Collected data:
■ ■ ■ ■ ■ ■ ■
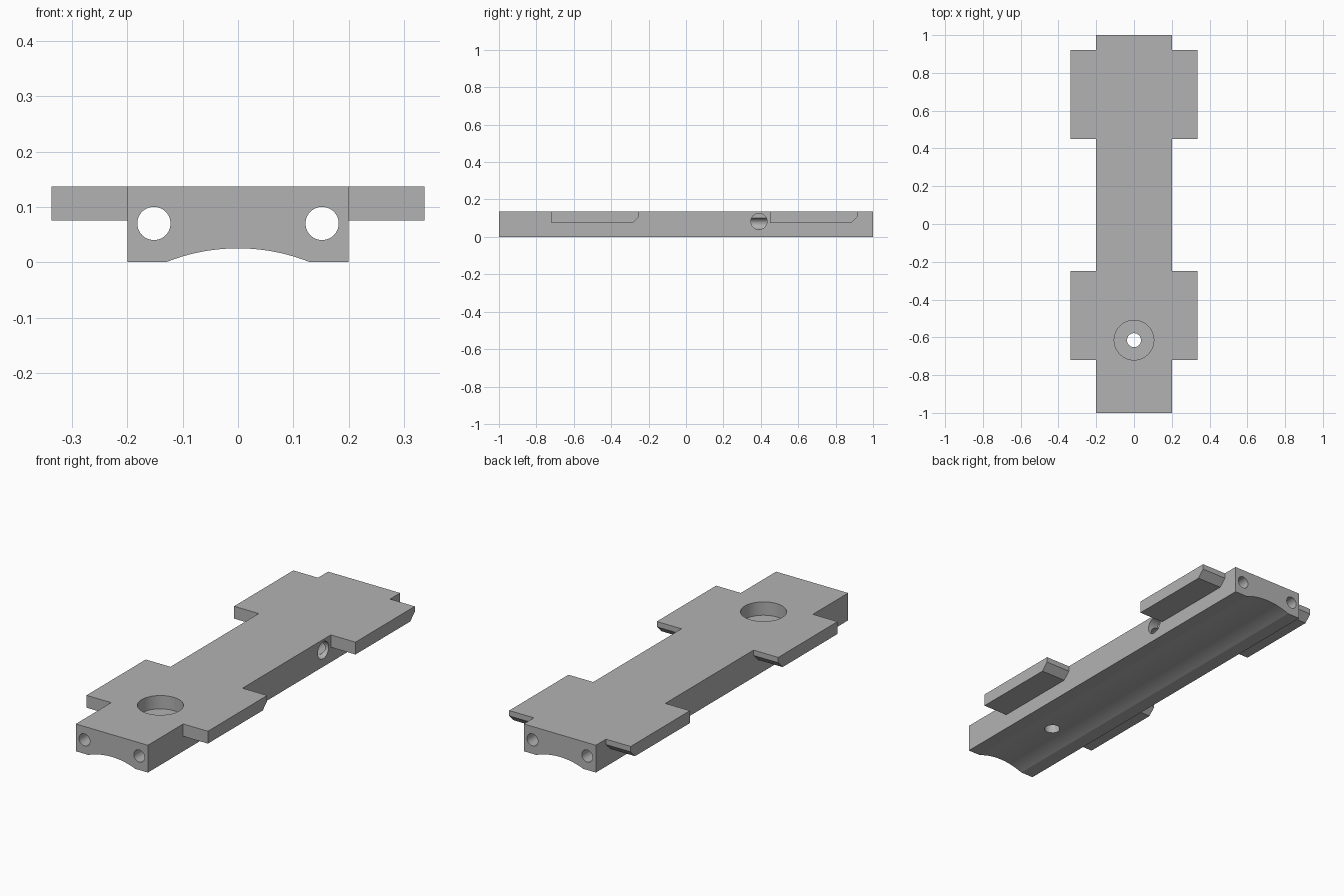
import bpy, bmesh, math
from mathutils import Matrix, Vector

old = bpy.data.objects.get("Cube")
if old:
    bpy.data.objects.remove(old, do_unlink=True)

TOP, HALF_W, TAB_W, TAB_Z = 0.137, 0.2, 0.337, 0.075

grey = bpy.data.materials.new("plain grey")
grey.use_nodes = True
colour = (0.45, 0.45, 0.45, 1)
grey.diffuse_color = colour
grey.node_tree.nodes["Principled BSDF"].inputs["Base Color"].default_value = colour


def prism(name, points, sweep):
    """Extrude a closed outline along a vector."""
    bm = bmesh.new()
    face = bm.faces.new([bm.verts.new(p) for p in points])
    ext = bmesh.ops.extrude_face_region(bm, geom=[face])
    verts = [g for g in ext["geom"] if isinstance(g, bmesh.types.BMVert)]
    bmesh.ops.translate(bm, verts=verts, vec=sweep)
    bmesh.ops.recalc_face_normals(bm, faces=bm.faces)
    mesh = bpy.data.meshes.new(name)
    bm.to_mesh(mesh)
    bm.free()
    mesh.materials.append(grey)
    ob = bpy.data.objects.new(name, mesh)
    bpy.context.collection.objects.link(ob)
    return ob


def cylinder(name, start, end, radius, sides=48):
    start, end = Vector(start), Vector(end)
    turn = (end - start).to_track_quat('Z', 'Y')
    ring = [start + turn @ Vector((radius * math.cos(a), radius * math.sin(a), 0))
            for a in (2 * math.pi * i / sides for i in range(sides))]
    return prism(name, ring, end - start)


def combine(ob, tool, operation):
    tool.hide_render = True
    mod = ob.modifiers.new(tool.name, 'BOOLEAN')
    mod.operation = operation
    mod.solver = 'EXACT'
    mod.object = tool
    bpy.ops.object.select_all(action='DESELECT')
    ob.select_set(True)
    bpy.context.view_layer.objects.active = ob
    bpy.ops.object.modifier_apply(modifier=mod.name)
    bpy.data.objects.remove(tool, do_unlink=True)


# Long bar with a shallow arched channel underneath
half, rise = 0.13, 0.025
radius = (half ** 2 + rise ** 2) / (2 * rise)
sweep = math.asin(half / radius)
arch = []
for i in range(25):
    a = sweep * (1 - i / 12)
    arch.append((radius * math.sin(a), -1, rise - radius + radius * math.cos(a)))
outline = [(-HALF_W, -1, 0), (-HALF_W, -1, TOP), (HALF_W, -1, TOP), (HALF_W, -1, 0)]
bar = prism("slotted_bar", outline + arch, (0, 2, 0))

# Side tabs, chamfered below at their rear ends
for y0, y1 in ((-0.72, -0.25), (0.45, 0.92)):
    for side in (-1, 1):
        x = side * (HALF_W - 0.01)
        section = [(x, y0, TAB_Z), (x, y1 - 0.035, TAB_Z), (x, y1, TAB_Z + 0.035),
                   (x, y1, TOP), (x, y0, TOP)]
        tab = prism("side_tab", section, (side * TAB_W - x, 0, 0))
        combine(bar, tab, 'UNION')

# Two lengthwise bores, a blind side hole and a counterbored vertical hole
for x in (-0.152, 0.152):
    combine(bar, cylinder("long_bore", (x, -1.1, 0.07), (x, 1.1, 0.07), 0.03), 'DIFFERENCE')
cuts = (("side_hole", (0.15, 0.39, 0.083), (0.3, 0.39, 0.083), 0.043),
        ("counterbore", (0, -0.615, 0.07), (0, -0.615, 0.2), 0.105),
        ("screw_hole", (0, -0.615, -0.1), (0, -0.615, 0.1), 0.037))
for cut in cuts:
    combine(bar, cylinder(*cut), 'DIFFERENCE')

bpy.ops.object.shade_smooth_by_angle(angle=math.radians(20))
■ ■ ■ ■ ■ ■ ■
**WORK TO BE COMPLETED:** Wherever the string "section" appears in a line above, copy that line.

**SOLVED EXERCISE:**
        section = [(x, y0, TAB_Z), (x, y1 - 0.035, TAB_Z), (x, y1, TAB_Z + 0.035),
        tab = prism("side_tab", section, (side * TAB_W - x, 0, 0))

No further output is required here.